┏━━

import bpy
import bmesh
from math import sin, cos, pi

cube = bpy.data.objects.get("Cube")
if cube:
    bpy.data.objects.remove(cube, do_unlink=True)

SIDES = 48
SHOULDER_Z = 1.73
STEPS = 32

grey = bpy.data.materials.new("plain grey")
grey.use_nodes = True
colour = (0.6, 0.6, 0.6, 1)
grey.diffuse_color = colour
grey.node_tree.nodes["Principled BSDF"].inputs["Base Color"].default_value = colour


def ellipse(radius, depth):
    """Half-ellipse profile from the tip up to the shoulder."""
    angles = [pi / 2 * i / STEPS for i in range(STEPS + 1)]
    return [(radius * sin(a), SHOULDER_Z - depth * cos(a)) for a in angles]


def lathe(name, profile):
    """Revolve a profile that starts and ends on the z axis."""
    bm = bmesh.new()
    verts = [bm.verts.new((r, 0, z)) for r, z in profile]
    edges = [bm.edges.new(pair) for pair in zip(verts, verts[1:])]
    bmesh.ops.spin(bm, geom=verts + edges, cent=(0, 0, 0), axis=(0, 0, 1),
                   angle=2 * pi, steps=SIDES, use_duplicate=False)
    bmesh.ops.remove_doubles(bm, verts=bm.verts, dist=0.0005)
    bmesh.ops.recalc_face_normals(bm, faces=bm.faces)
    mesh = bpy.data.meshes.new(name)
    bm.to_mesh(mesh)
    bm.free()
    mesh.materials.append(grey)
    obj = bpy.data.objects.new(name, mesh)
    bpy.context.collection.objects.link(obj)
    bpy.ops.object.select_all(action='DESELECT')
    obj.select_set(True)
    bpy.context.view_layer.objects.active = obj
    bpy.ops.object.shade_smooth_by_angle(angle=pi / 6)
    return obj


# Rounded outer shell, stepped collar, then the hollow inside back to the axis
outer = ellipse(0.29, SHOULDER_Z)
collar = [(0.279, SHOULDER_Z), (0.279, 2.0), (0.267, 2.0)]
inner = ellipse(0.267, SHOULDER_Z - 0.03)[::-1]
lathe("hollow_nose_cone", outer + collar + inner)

┗━━

§ **TASK PROMPT**
In full and without error, retype the entries above.

§ **RESPONSE BELOW**
import bpy
import bmesh
from math import sin, cos, pi

cube = bpy.data.objects.get("Cube")
if cube:
    bpy.data.objects.remove(cube, do_unlink=True)

SIDES = 48
SHOULDER_Z = 1.73
STEPS = 32

grey = bpy.data.materials.new("plain grey")
grey.use_nodes = True
colour = (0.6, 0.6, 0.6, 1)
grey.diffuse_color = colour
grey.node_tree.nodes["Principled BSDF"].inputs["Base Color"].default_value = colour


def ellipse(radius, depth):
    """Half-ellipse profile from the tip up to the shoulder."""
    angles = [pi / 2 * i / STEPS for i in range(STEPS + 1)]
    return [(radius * sin(a), SHOULDER_Z - depth * cos(a)) for a in angles]


def lathe(name, profile):
    """Revolve a profile that starts and ends on the z axis."""
    bm = bmesh.new()
    verts = [bm.verts.new((r, 0, z)) for r, z in profile]
    edges = [bm.edges.new(pair) for pair in zip(verts, verts[1:])]
    bmesh.ops.spin(bm, geom=verts + edges, cent=(0, 0, 0), axis=(0, 0, 1),
                   angle=2 * pi, steps=SIDES, use_duplicate=False)
    bmesh.ops.remove_doubles(bm, verts=bm.verts, dist=0.0005)
    bmesh.ops.recalc_face_normals(bm, faces=bm.faces)
    mesh = bpy.data.meshes.new(name)
    bm.to_mesh(mesh)
    bm.free()
    mesh.materials.append(grey)
    obj = bpy.data.objects.new(name, mesh)
    bpy.context.collection.objects.link(obj)
    bpy.ops.object.select_all(action='DESELECT')
    obj.select_set(True)
    bpy.context.view_layer.objects.active = obj
    bpy.ops.object.shade_smooth_by_angle(angle=pi / 6)
    return obj


# Rounded outer shell, stepped collar, then the hollow inside back to the axis
outer = ellipse(0.29, SHOULDER_Z)
collar = [(0.279, SHOULDER_Z), (0.279, 2.0), (0.267, 2.0)]
inner = ellipse(0.267, SHOULDER_Z - 0.03)[::-1]
lathe("hollow_nose_cone", outer + collar + inner)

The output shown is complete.